1999, 12ft x 12ft x 12ft x 12ft x 12ft x 1ft
used polypropylene microfuge tubes
The Sekelsky Lab
American, b. 1999
In Polypropylenetenes, art imitates the polytene chromosomes of Drosophila melanogaster larval salivary gland nuclei (see main page for an image of actual polytene chromosomes). Interconnected plastic microfuge tubes form the five long and one short chromosome arms that radiate outward from the chromocenter. The piece further imitates chromosomes through its dynamic nature: Some days we discover single-strand or double-strand breaks in the chains. Just as in the nucleus, this damage must be repaired accurately to ensure that the correct sequence of tubes endures.
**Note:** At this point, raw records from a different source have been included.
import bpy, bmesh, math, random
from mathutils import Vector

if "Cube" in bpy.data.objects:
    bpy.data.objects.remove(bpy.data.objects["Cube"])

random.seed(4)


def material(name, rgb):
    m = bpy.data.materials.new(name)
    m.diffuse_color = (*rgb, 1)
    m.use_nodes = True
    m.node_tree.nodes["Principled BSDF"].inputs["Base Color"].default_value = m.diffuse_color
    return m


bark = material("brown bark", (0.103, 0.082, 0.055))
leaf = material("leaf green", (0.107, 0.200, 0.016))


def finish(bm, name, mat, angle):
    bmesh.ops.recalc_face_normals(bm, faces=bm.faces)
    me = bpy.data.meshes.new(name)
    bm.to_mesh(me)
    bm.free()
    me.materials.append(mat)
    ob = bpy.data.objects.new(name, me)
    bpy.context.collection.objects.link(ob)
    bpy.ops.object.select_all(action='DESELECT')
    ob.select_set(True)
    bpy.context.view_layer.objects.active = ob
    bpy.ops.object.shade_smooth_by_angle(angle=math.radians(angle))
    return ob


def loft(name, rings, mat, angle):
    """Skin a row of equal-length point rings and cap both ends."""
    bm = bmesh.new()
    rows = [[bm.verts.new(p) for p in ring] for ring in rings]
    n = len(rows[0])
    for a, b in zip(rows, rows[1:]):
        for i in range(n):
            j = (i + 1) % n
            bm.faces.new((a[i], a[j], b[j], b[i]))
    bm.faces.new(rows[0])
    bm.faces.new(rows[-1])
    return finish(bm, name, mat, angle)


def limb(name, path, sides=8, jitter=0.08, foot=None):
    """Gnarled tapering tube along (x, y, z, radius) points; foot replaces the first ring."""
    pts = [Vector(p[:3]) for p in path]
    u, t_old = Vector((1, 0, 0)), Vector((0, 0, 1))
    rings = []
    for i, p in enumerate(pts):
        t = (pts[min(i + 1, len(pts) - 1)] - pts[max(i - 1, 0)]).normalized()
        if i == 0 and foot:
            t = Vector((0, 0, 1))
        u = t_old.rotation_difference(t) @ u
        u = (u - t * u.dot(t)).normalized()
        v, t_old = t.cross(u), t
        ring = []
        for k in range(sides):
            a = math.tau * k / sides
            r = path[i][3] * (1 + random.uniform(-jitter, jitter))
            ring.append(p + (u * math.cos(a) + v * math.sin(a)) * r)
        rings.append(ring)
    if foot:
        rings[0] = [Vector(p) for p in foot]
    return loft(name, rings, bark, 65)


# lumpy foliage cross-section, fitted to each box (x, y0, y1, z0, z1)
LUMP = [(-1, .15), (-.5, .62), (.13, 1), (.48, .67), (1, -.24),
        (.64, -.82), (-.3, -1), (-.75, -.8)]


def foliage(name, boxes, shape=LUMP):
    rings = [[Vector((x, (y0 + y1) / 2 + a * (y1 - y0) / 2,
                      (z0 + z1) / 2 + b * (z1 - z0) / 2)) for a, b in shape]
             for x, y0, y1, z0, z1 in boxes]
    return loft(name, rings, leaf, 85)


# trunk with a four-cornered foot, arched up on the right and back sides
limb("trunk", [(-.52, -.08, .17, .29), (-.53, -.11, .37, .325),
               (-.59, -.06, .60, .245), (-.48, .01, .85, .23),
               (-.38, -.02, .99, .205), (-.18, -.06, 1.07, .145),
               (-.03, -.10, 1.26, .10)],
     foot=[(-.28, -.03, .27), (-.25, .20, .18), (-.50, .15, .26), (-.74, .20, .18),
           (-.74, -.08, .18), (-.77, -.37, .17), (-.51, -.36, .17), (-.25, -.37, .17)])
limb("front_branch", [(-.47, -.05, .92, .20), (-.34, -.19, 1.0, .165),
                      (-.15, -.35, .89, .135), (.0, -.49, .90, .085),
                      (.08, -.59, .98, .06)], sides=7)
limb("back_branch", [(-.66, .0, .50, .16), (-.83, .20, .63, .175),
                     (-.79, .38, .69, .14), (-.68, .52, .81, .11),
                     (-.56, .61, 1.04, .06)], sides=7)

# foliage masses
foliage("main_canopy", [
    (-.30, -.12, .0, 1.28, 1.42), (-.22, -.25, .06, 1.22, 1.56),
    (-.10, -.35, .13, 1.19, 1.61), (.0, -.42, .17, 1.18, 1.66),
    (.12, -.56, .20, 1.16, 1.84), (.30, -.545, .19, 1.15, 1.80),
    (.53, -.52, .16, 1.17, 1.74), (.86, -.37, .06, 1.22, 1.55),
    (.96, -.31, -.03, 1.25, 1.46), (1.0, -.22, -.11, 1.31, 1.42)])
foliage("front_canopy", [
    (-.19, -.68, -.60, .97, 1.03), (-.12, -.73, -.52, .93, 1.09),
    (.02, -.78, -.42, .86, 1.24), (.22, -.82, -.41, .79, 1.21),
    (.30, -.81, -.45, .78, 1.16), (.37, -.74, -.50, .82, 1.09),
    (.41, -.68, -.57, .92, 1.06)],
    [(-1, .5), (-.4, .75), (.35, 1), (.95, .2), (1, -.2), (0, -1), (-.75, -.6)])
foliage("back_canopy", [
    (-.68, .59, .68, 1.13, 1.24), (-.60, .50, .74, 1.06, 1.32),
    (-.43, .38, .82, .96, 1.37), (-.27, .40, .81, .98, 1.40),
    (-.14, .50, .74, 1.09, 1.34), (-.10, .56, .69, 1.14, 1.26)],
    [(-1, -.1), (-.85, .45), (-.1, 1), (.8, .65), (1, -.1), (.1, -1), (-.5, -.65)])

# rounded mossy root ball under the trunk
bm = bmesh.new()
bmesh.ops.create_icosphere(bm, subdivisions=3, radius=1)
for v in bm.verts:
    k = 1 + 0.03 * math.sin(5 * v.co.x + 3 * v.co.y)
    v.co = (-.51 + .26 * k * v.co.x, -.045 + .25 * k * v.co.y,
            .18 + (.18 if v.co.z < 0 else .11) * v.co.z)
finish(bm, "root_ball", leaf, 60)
Another parallel is seen in the close-up below, in which the plastic genome contains the entire fly (or even several flies).
On May 17, 2013, this work was exhibited in the Ackland Art Museum as part of the Art of Science exhibition. Rather than transport the original sculpture (the contents of which probably shouldn't leave a lab environment), we did a temporary installation of a Polypropylenetenes 2.0 (below), including new tubes (some colored, some filled with colored agar) and new labels of our favorite genes.